The ancient Hierà (holy), once home to the God of wind Eolo, is the most southern of the Aeolian archipelago’s islands,and is the closest to Sicily (12 miles from Cape Milazzo). It is separated from Lipari by a channel approximately 1.6 km wide. Its surface is 21 km square. From a geological point of view, the island is composed of 4 volcanoes: Lentia, Vulcano Piano, Fossa di Vulcano, and Vulcanello. The only one still to be considered active is the Vulcano della Fossa, which has remained at the fumarole stage.
The island’s volcanic activity was already known in ancient times by the Greeks and Romans who were very impressed by it. Vulcano’s eruptions were characterised by pyroclastic materials. The eruptions were interrupted by inactive periods,during which a fairly consistent period of fumarole activity continued.

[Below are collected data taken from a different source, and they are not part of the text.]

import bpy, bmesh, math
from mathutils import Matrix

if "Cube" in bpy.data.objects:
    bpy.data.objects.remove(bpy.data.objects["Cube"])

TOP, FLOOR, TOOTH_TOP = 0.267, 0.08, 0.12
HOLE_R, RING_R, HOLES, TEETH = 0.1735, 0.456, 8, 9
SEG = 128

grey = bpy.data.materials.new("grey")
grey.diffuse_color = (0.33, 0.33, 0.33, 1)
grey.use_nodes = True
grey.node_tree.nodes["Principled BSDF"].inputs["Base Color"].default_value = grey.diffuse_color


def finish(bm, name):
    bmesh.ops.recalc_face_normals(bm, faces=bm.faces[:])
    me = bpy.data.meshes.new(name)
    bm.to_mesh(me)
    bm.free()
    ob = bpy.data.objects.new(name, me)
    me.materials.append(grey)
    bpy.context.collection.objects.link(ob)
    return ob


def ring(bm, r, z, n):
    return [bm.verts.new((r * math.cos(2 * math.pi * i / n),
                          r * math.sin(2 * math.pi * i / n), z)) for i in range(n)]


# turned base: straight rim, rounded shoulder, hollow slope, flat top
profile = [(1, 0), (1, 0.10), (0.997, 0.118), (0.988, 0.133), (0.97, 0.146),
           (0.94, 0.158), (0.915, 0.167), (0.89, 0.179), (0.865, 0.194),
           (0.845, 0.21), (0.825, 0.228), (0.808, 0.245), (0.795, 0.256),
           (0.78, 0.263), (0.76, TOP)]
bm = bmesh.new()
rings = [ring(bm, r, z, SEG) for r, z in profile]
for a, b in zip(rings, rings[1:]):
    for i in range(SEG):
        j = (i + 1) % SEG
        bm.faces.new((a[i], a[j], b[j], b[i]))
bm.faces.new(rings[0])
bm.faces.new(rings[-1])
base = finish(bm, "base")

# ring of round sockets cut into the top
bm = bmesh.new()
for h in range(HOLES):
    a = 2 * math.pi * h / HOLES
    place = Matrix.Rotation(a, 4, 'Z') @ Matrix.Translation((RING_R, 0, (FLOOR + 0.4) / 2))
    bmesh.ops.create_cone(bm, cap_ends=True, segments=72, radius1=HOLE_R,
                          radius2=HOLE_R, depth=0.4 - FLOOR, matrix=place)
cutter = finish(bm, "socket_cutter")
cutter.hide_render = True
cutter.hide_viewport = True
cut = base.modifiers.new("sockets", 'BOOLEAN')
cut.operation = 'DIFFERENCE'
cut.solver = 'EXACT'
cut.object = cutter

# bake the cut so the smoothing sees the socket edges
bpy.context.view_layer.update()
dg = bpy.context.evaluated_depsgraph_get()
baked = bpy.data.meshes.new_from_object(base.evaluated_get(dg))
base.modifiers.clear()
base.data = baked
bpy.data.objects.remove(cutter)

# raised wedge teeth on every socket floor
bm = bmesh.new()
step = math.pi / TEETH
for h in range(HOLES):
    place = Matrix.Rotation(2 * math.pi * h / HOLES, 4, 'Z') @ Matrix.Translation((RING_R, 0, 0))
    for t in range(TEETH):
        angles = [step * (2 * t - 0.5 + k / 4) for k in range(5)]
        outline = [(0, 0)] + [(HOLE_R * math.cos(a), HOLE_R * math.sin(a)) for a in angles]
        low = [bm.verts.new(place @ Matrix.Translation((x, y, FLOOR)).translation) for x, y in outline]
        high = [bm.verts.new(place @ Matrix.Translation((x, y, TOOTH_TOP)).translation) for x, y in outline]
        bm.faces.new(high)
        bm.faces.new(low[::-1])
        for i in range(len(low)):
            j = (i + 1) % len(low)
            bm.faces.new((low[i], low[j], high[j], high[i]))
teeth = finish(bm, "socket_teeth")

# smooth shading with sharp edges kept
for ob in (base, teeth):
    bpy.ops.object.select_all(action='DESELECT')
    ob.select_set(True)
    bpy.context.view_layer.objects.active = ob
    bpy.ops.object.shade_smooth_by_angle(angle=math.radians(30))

During the 1739 eruption there was an emission of obsidianic fall called “pietre cotte”, that can be observed on the north western side of the Fossa. The last violent eruption of the last century lasted from August 1888 to March 1890, giving name to the activity defined volcanic, characterised by the explosion of the layer obstructing the duct and by the shower of “bread crust” bombs. Since then, Vulcano has remained in the fumarole stage only in the Fossa cone and its crater. Volcanologists and geologists still consider Vulcano an excellent laboratory for their research. Other volcanic activities are in the Porto Levante area: these are hot muds and underwater fumaroles used to cure rheumatic ailments. Vulcano has 470 inhabitants, named Vulcanari.